Spatiotemporal control of meiotic recombination

Year of award: 2022


  • Dr Matthew Neale

    University of Sussex, United Kingdom

Project summary

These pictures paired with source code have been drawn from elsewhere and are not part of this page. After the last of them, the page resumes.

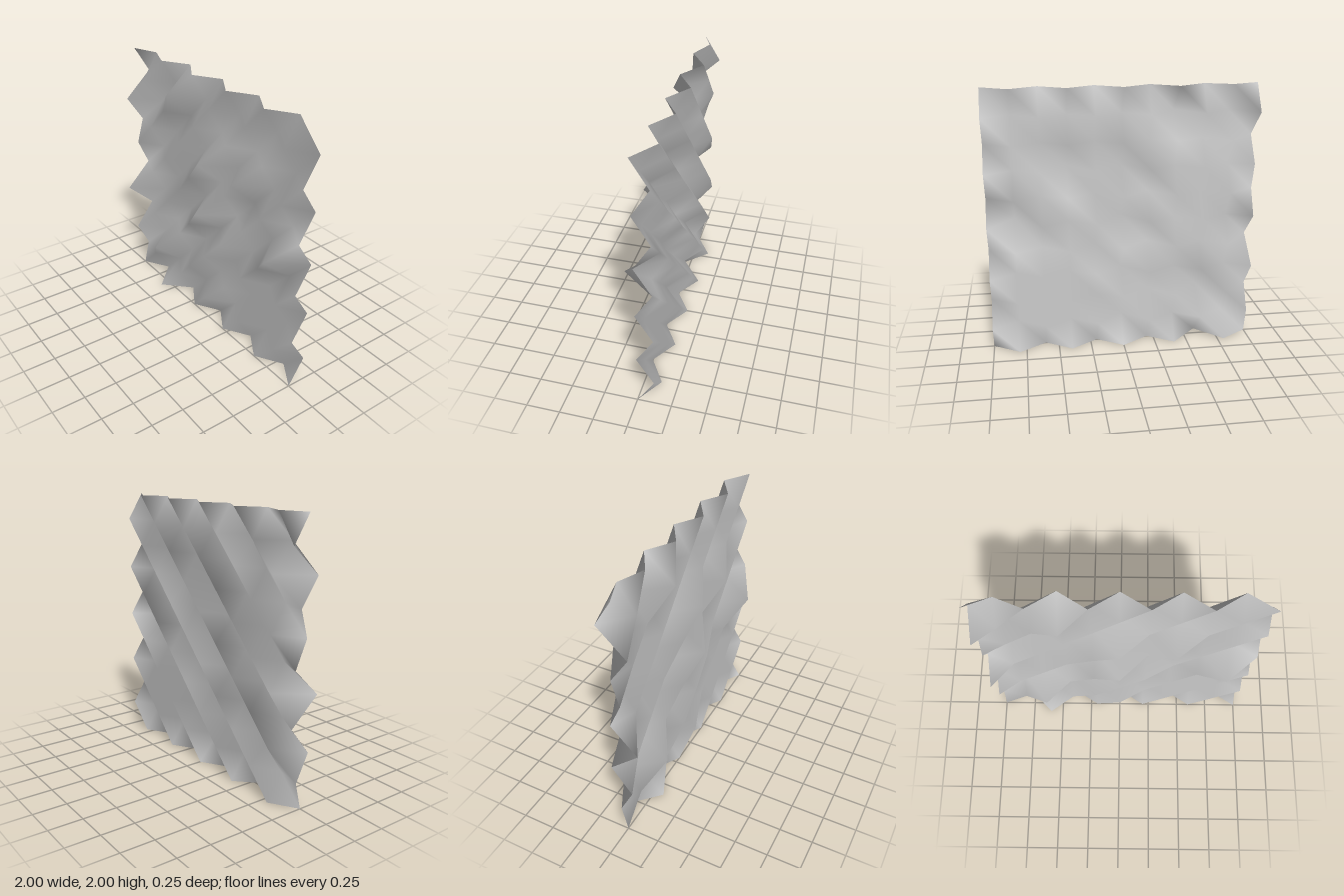
import * as THREE from 'three';

// Folded sheet: a 10 x 10 grid with alternating diagonal ridges and valleys.
const CELLS = 10, SIZE = 2, VALLEY = -0.125;

// Raised or shallower grid points: [column, row, depth], rows counted from the bottom.
const bumps = [
  [0, 1, -0.045], [0, 2, 0.055], [0, 3, -0.1], [0, 4, 0.12], [0, 5, -0.08],
  [0, 6, 0.01], [0, 7, -0.045], [0, 8, 0.09], [1, 10, -0.08], [1, 9, 0.05],
  [2, 0, 0.075], [2, 2, 0.12], [3, 9, 0.1], [5, 1, 0.05],
  [4, 2, 0.05], [5, 3, 0.05], [6, 4, 0.045], [4, 4, 0.045],
  [5, 5, 0.125], [9, 5, 0.125], [4, 6, 0.045], [5, 7, 0.1], [7, 7, 0.1],
];

export function createModel() {
  const group = new THREE.Group();
  group.name = 'foldedPanel';

  const geometry = new THREE.PlaneGeometry(SIZE, SIZE, CELLS, CELLS);
  geometry.translate(0, SIZE / 2, 0);
  const position = geometry.attributes.position;
  const index = (column, row) => (CELLS - row) * (CELLS + 1) + column;

  // Regular folds: ridges at zero depth, valleys behind
  for (let row = 0; row <= CELLS; row++) {
    for (let column = 0; column <= CELLS; column++) {
      position.setZ(index(column, row), (column + row) % 2 ? VALLEY : 0);
    }
  }
  // Irregular peaks
  for (const [column, row, depth] of bumps) position.setZ(index(column, row), depth);
  geometry.computeVertexNormals();

  const sheet = new THREE.Mesh(
    geometry,
    new THREE.MeshStandardMaterial({ color: 0xcccccc, side: THREE.DoubleSide })
  );
  sheet.name = 'creasedSheet';
  group.add(sheet);
  return group;
}
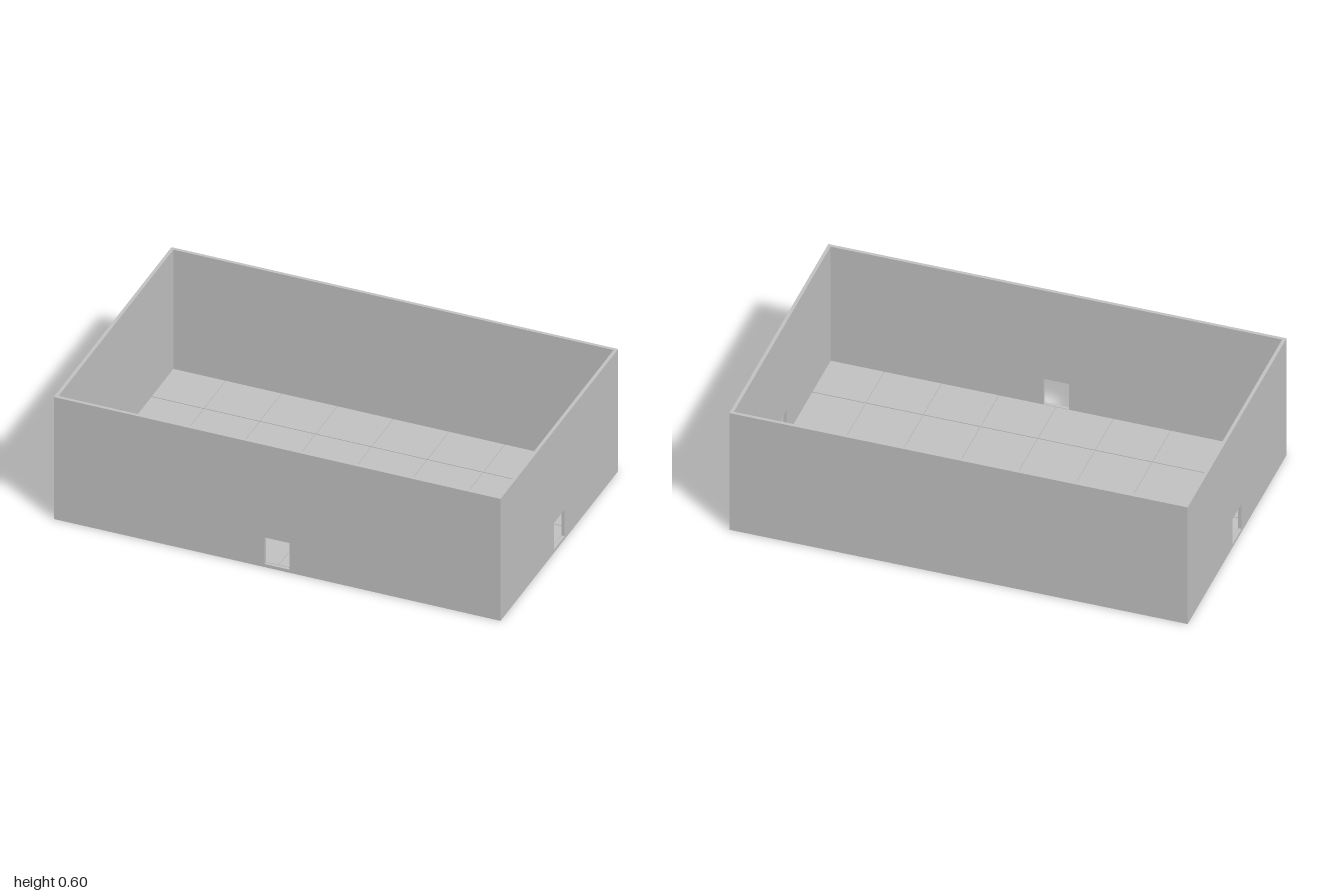
import * as THREE from 'three';

const W = 2, D = 1.245, H = 0.597;   // outer size
const T = 0.015;                     // wall thickness
const BASE = 0.011, FLOOR = 0.015;   // slab top and tile top
const DOOR_W = 0.112, DOOR_TOP = 0.145;

// Upright wall panel, centred on its length, optionally with a doorway
function wallGeometry(length, hasDoor) {
  const a = length / 2, d = DOOR_W / 2;
  const shape = new THREE.Shape();
  shape.moveTo(-a, 0).lineTo(a, 0).lineTo(a, H).lineTo(-a, H).closePath();
  if (hasDoor) {
    const hole = new THREE.Path();
    hole.moveTo(-d, FLOOR).lineTo(-d, DOOR_TOP).lineTo(d, DOOR_TOP).lineTo(d, FLOOR).closePath();
    shape.holes.push(hole);
  }
  const g = new THREE.ExtrudeGeometry(shape, { depth: T, bevelEnabled: false });
  return g.translate(0, 0, -T / 2);
}

export function createModel() {
  const model = new THREE.Group();
  const concrete = new THREE.MeshStandardMaterial({ color: 0xc0c0c0 });
  concrete.name = 'concrete grey';

  const add = (name, geometry, x, y, z, turn = 0) => {
    const mesh = new THREE.Mesh(geometry, concrete);
    mesh.name = name;
    mesh.position.set(x, y, z);
    mesh.rotation.y = turn;
    model.add(mesh);
  };

  // Walls: doorways in the front and both ends, solid back
  const zw = (D - T) / 2, xw = (W - T) / 2;
  add('frontWall', wallGeometry(W, true), 0, 0, zw);
  add('backWall', wallGeometry(W, false), 0, 0, -zw);
  add('leftWall', wallGeometry(D - 2 * T, true), xw, 0, 0, Math.PI / 2);
  add('rightWall', wallGeometry(D - 2 * T, true), -xw, 0, 0, Math.PI / 2);

  // Base slab inside the walls
  add('baseSlab', new THREE.BoxGeometry(W - 2 * T, BASE, D - 2 * T), 0, BASE / 2, 0);

  // Floor tiles on a quarter-unit grid, trimmed at the walls
  const xEnd = W / 2 - T, zEnd = D / 2 - T;
  const edges = (n, end) => Array.from({ length: n + 1 }, (_, i) =>
    THREE.MathUtils.clamp((i - n / 2) * 0.25, -end, end));
  const xs = edges(8, xEnd), zs = edges(5, zEnd);
  for (let i = 0; i < 8; i++) {
    for (let j = 0; j < 5; j++) {
      const w = xs[i + 1] - xs[i] - 0.002, d = zs[j + 1] - zs[j] - 0.004;
      add('floorTile', new THREE.BoxGeometry(w, FLOOR - BASE, d),
        (xs[i] + xs[i + 1]) / 2, (FLOOR + BASE) / 2, (zs[j] + zs[j + 1]) / 2);
    }
  }
  return model;
}
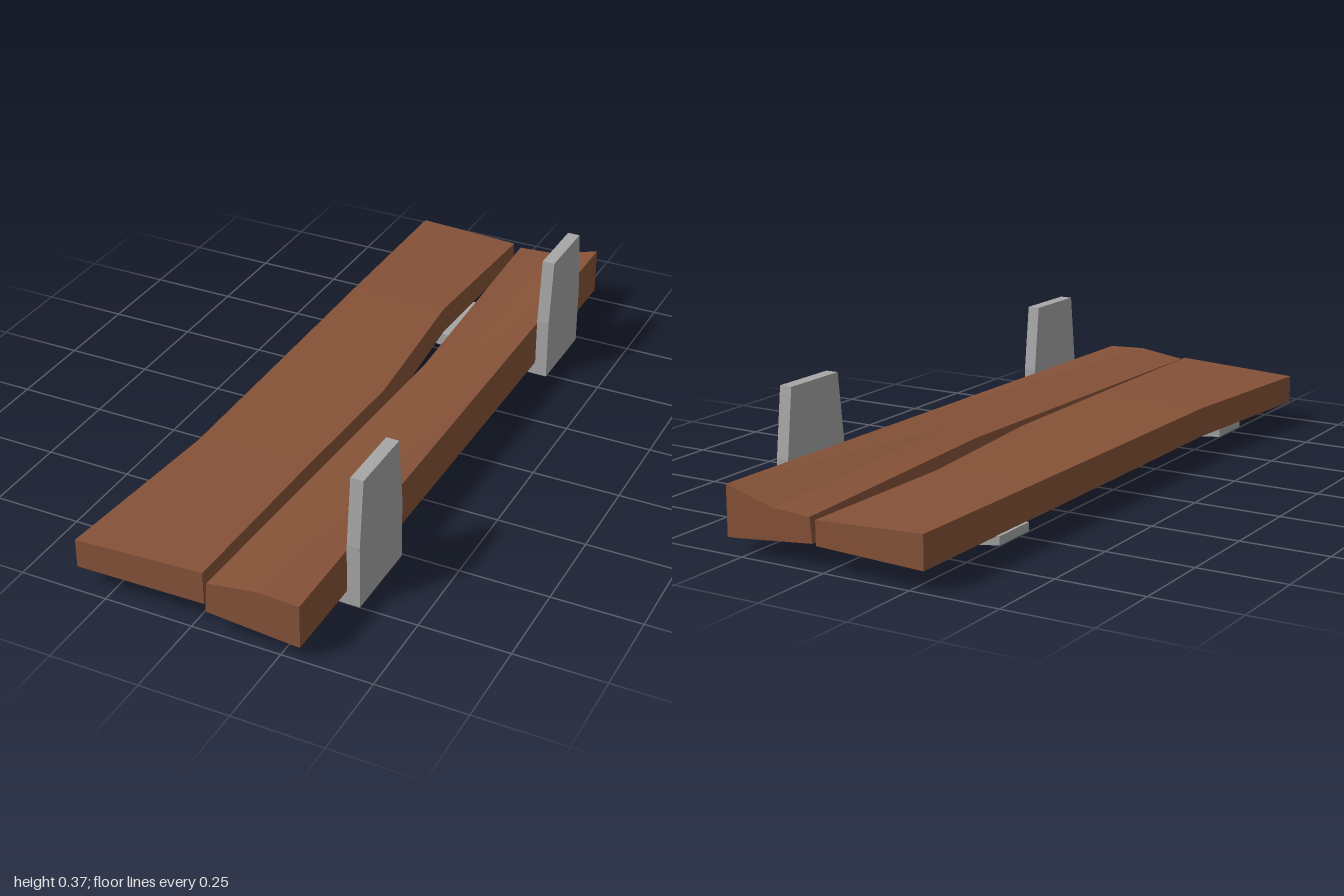
import * as THREE from 'three';

const wood = new THREE.MeshStandardMaterial({ color: 0x855237, flatShading: true });
wood.name = 'brown wood';
const metal = new THREE.MeshStandardMaterial({ color: 0xa6a6a6, flatShading: true });
metal.name = 'grey metal';

// Skin a row of cross-sections; each runs counter-clockwise seen from the first end.
function loft(name, sections, material) {
  const out = [];
  const tri = (a, b, c) => out.push(...a, ...b, ...c);
  const n = sections[0].length;
  for (let s = 0; s < sections.length - 1; s++) {
    const p = sections[s], q = sections[s + 1];
    for (let i = 0; i < n; i++) {
      const j = (i + 1) % n;
      tri(p[i], q[i], p[j]);
      tri(p[j], q[i], q[j]);
    }
  }
  const first = sections[0], last = sections[sections.length - 1];
  for (let i = 1; i < n - 1; i++) {
    tri(first[0], first[i], first[i + 1]);
    tri(last[0], last[i + 1], last[i]);
  }
  const geometry = new THREE.BufferGeometry();
  geometry.setAttribute('position', new THREE.Float32BufferAttribute(out, 3));
  geometry.computeVertexNormals();
  const mesh = new THREE.Mesh(geometry, material);
  mesh.name = name;
  return mesh;
}

// L-shaped bracket: upright plate outside the shelf and a tapering arm below it
function makeBracket(name, z) {
  const bracket = new THREE.Group();
  bracket.name = name;
  bracket.position.z = z;
  const plate = [[0.368, 0.1], [0.18, 0.122], [0, 0.122]].map(([y, w]) => [
    [0.304, y, w], [0.34, y, w], [0.34, y, -w], [0.304, y, -w],
  ]);
  // x, bottom, top, half width
  const arm = [
    [0.304, 0, 0.04, 0.122],
    [0.1, 0.007, 0.052, 0.119],
    [-0.12, 0.02, 0.055, 0.102],
    [-0.303, 0.033, 0.057, 0.07],
  ].map(([x, y0, y1, w]) => [[x, y0, w], [x, y0, -w], [x, y1, -w], [x, y1, w]]);
  bracket.add(loft('bracketPlate', plate, metal), loft('bracketArm', arm, metal));
  return bracket;
}

export function createModel() {
  const group = new THREE.Group();
  group.name = 'plankShelf';

  // z, outer x, inner x, outer bottom, inner bottom, inner top, outer top
  const outerPlank = [
    [0.98, -0.342, 0.027, 0.058, 0.064, 0.158, 0.14],
    [0.45, -0.295, 0.034, 0.057, 0.058, 0.152, 0.142],
    [0, -0.295, 0.044, 0.056, 0.055, 0.144, 0.143],
    [-0.5, -0.295, 0, 0.056, 0.06, 0.14, 0.145],
    [-1, -0.292, 0.02, 0.055, 0.066, 0.132, 0.146],
  ].map(([z, xo, xi, bo, bi, ti, to]) => [[xo, bo, z], [xi, bi, z], [xi, ti, z], [xo, to, z]]);
  group.add(loft('frontPlank', outerPlank, wood));

  // z, inner x, inner bottom, outer top, ridge x, ridge top, inner top
  const wallPlank = [
    [1, 0.043, 0.06, 0.163, 0.19, 0.168, 0.148],
    [-0.18, 0.08, 0.057, 0.171, 0.19, 0.156, 0.142],
    [-0.985, 0.042, 0.064, 0.177, 0.16, 0.137, 0.131],
  ].map(([z, xi, bi, to, xr, tr, ti]) => [
    [xi, bi, z], [0.28, 0.041, z], [0.304, 0.04, z], [0.304, to, z], [xr, tr, z], [xi + 0.006, ti, z],
  ]);
  group.add(loft('wallPlank', wallPlank, wood));

  group.add(makeBracket('frontBracket', 0.628), makeBracket('backBracket', -0.612));
  return group;
}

Our goal is to understand the mechanisms controlling the distribution of genetic recombination during meiosis; a specialised cell division responsible for genome haploidisation during gametogenesis. We recently demonstrated that meiotic DNA breaks (DSBs) are predisposed to form concertedly, spaced periodically in a manner that suggests DNA breakage happens on the surface of a macromolecular structure, which we hypothesise is an assembly of the evolutionarily conserved pro-DSB complex, RMM. We now bring forward exciting chromosome-conformation and DSB-mapping data that support our contention. In general terms, we aim to test how localised changes in higher-order chromosome structure shape, and are shaped by, the process of recombination. First, we will characterise the topological conformations that arise around preferred sites of DSB formation. Second, we will determine how changes in patterns of DSB formation and chromosome structure are linked in space and time, and what are the regulators. Third, we will explore how spatiotemporal control of DSB formation influences downstream patterns of genetic recombination. Finally, we will seek to integrate our findings into a generalised model of spatiotemporal regulation in meiosis that we will use to both describe, and use to derive and test predictions about, how meiotic chromosome morphogenesis and recombination behave and are regulated.